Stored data
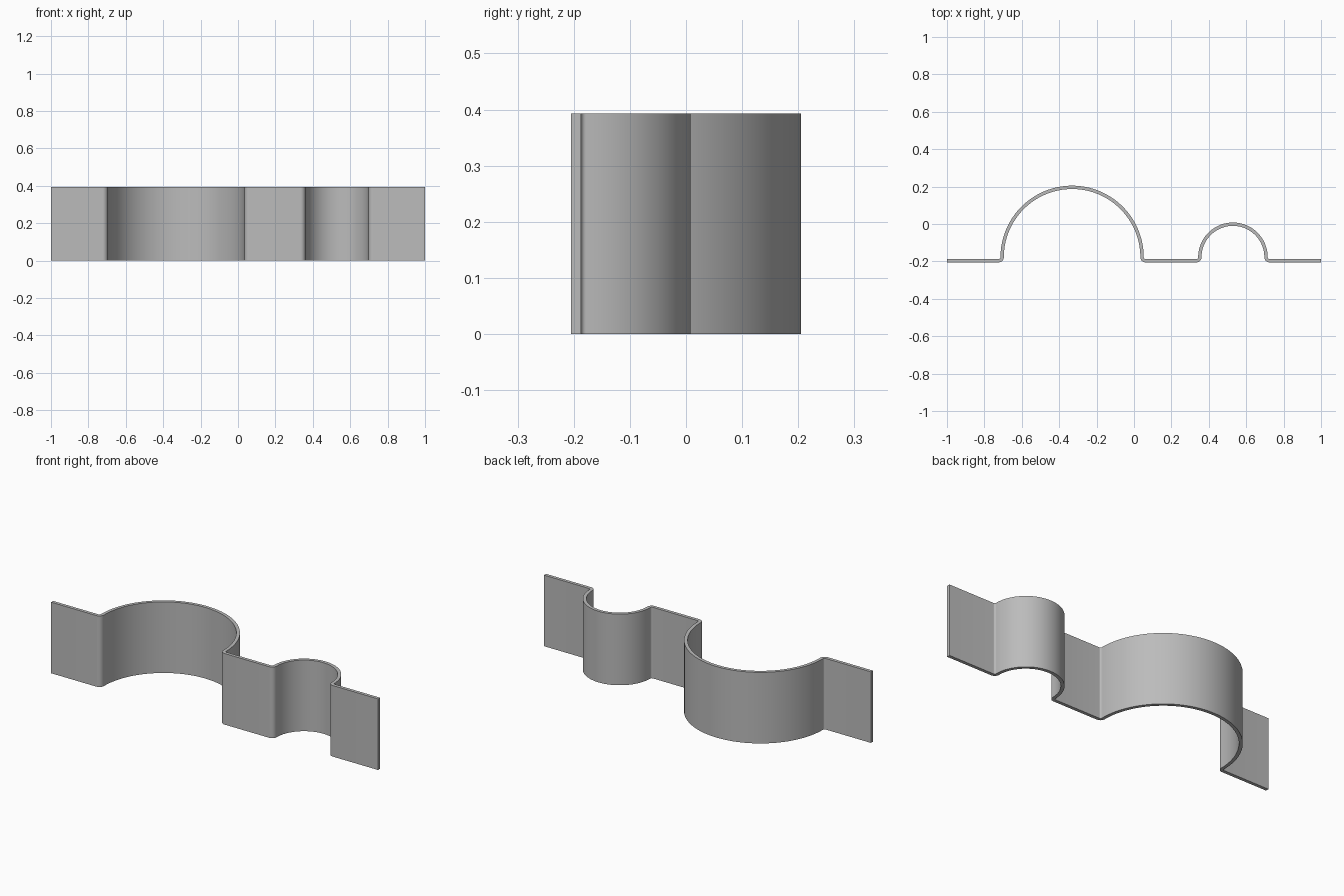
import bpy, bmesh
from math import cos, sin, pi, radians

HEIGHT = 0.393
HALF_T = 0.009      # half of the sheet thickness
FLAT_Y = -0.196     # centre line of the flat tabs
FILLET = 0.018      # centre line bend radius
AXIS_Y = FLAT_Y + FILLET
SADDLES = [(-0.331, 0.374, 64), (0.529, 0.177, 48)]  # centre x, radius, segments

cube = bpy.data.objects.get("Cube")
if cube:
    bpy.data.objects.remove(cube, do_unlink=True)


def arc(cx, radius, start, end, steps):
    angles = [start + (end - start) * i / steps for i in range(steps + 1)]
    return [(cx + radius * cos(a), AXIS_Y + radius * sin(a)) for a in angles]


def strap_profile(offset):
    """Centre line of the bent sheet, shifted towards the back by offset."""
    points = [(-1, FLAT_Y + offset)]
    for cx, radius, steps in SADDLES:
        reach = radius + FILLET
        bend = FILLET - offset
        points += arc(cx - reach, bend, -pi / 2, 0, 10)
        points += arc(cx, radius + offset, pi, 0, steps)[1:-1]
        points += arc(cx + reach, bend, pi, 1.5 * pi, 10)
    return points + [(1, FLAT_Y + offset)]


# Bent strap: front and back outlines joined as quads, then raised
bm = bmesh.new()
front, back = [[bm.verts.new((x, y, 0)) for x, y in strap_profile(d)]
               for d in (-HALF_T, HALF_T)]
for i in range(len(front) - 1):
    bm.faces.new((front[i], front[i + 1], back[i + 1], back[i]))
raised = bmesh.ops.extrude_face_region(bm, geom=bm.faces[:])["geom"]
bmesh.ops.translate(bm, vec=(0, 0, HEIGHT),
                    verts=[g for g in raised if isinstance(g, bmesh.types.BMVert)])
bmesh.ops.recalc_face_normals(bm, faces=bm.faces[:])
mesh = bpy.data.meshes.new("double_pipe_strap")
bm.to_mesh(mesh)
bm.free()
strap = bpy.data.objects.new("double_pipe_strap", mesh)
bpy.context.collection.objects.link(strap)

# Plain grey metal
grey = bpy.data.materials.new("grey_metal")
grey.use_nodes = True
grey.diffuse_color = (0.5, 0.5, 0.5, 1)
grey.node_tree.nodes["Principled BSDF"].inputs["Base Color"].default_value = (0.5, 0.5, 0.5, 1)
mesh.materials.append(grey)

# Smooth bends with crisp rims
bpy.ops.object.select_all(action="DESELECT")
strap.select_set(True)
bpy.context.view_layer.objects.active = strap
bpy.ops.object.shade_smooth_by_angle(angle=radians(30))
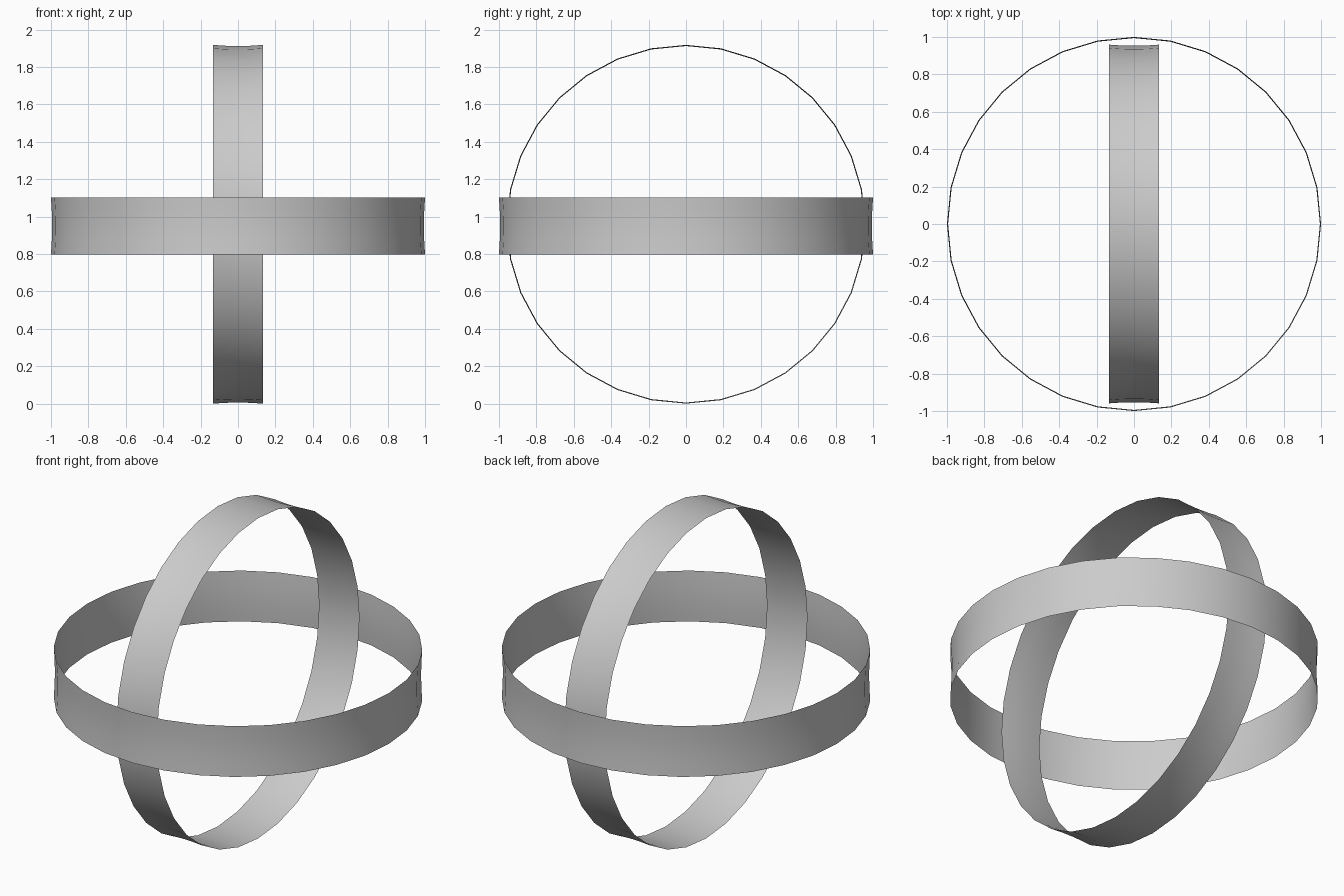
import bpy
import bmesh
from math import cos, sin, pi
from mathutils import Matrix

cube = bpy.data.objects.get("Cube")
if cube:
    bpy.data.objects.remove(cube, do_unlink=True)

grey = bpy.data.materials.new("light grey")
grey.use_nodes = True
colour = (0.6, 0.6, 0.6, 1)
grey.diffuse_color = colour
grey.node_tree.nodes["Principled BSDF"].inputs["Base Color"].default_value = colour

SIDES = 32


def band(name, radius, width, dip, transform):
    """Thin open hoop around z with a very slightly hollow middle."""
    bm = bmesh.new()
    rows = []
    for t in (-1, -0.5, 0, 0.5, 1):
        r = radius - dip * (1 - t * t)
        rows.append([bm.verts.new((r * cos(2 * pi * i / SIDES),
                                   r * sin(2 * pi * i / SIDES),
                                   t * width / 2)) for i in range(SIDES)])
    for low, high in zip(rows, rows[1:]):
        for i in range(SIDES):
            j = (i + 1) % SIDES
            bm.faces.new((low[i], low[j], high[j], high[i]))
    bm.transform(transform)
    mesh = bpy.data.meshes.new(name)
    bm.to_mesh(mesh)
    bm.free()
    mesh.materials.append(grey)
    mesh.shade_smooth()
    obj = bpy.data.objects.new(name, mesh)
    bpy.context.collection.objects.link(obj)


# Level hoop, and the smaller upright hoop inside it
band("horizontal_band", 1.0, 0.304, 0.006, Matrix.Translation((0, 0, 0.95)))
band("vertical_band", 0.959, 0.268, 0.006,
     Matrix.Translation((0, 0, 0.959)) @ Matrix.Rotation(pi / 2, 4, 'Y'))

**EXERCISE BRIEF**
Give each record above back word for word, but carry over none of the pictures.

**RESPONSE BOX**
import bpy, bmesh
from math import cos, sin, pi, radians

HEIGHT = 0.393
HALF_T = 0.009      # half of the sheet thickness
FLAT_Y = -0.196     # centre line of the flat tabs
FILLET = 0.018      # centre line bend radius
AXIS_Y = FLAT_Y + FILLET
SADDLES = [(-0.331, 0.374, 64), (0.529, 0.177, 48)]  # centre x, radius, segments

cube = bpy.data.objects.get("Cube")
if cube:
    bpy.data.objects.remove(cube, do_unlink=True)


def arc(cx, radius, start, end, steps):
    angles = [start + (end - start) * i / steps for i in range(steps + 1)]
    return [(cx + radius * cos(a), AXIS_Y + radius * sin(a)) for a in angles]


def strap_profile(offset):
    """Centre line of the bent sheet, shifted towards the back by offset."""
    points = [(-1, FLAT_Y + offset)]
    for cx, radius, steps in SADDLES:
        reach = radius + FILLET
        bend = FILLET - offset
        points += arc(cx - reach, bend, -pi / 2, 0, 10)
        points += arc(cx, radius + offset, pi, 0, steps)[1:-1]
        points += arc(cx + reach, bend, pi, 1.5 * pi, 10)
    return points + [(1, FLAT_Y + offset)]


# Bent strap: front and back outlines joined as quads, then raised
bm = bmesh.new()
front, back = [[bm.verts.new((x, y, 0)) for x, y in strap_profile(d)]
               for d in (-HALF_T, HALF_T)]
for i in range(len(front) - 1):
    bm.faces.new((front[i], front[i + 1], back[i + 1], back[i]))
raised = bmesh.ops.extrude_face_region(bm, geom=bm.faces[:])["geom"]
bmesh.ops.translate(bm, vec=(0, 0, HEIGHT),
                    verts=[g for g in raised if isinstance(g, bmesh.types.BMVert)])
bmesh.ops.recalc_face_normals(bm, faces=bm.faces[:])
mesh = bpy.data.meshes.new("double_pipe_strap")
bm.to_mesh(mesh)
bm.free()
strap = bpy.data.objects.new("double_pipe_strap", mesh)
bpy.context.collection.objects.link(strap)

# Plain grey metal
grey = bpy.data.materials.new("grey_metal")
grey.use_nodes = True
grey.diffuse_color = (0.5, 0.5, 0.5, 1)
grey.node_tree.nodes["Principled BSDF"].inputs["Base Color"].default_value = (0.5, 0.5, 0.5, 1)
mesh.materials.append(grey)

# Smooth bends with crisp rims
bpy.ops.object.select_all(action="DESELECT")
strap.select_set(True)
bpy.context.view_layer.objects.active = strap
bpy.ops.object.shade_smooth_by_angle(angle=radians(30))
import bpy
import bmesh
from math import cos, sin, pi
from mathutils import Matrix

cube = bpy.data.objects.get("Cube")
if cube:
    bpy.data.objects.remove(cube, do_unlink=True)

grey = bpy.data.materials.new("light grey")
grey.use_nodes = True
colour = (0.6, 0.6, 0.6, 1)
grey.diffuse_color = colour
grey.node_tree.nodes["Principled BSDF"].inputs["Base Color"].default_value = colour

SIDES = 32


def band(name, radius, width, dip, transform):
    """Thin open hoop around z with a very slightly hollow middle."""
    bm = bmesh.new()
    rows = []
    for t in (-1, -0.5, 0, 0.5, 1):
        r = radius - dip * (1 - t * t)
        rows.append([bm.verts.new((r * cos(2 * pi * i / SIDES),
                                   r * sin(2 * pi * i / SIDES),
                                   t * width / 2)) for i in range(SIDES)])
    for low, high in zip(rows, rows[1:]):
        for i in range(SIDES):
            j = (i + 1) % SIDES
            bm.faces.new((low[i], low[j], high[j], high[i]))
    bm.transform(transform)
    mesh = bpy.data.meshes.new(name)
    bm.to_mesh(mesh)
    bm.free()
    mesh.materials.append(grey)
    mesh.shade_smooth()
    obj = bpy.data.objects.new(name, mesh)
    bpy.context.collection.objects.link(obj)


# Level hoop, and the smaller upright hoop inside it
band("horizontal_band", 1.0, 0.304, 0.006, Matrix.Translation((0, 0, 0.95)))
band("vertical_band", 0.959, 0.268, 0.006,
     Matrix.Translation((0, 0, 0.959)) @ Matrix.Rotation(pi / 2, 4, 'Y'))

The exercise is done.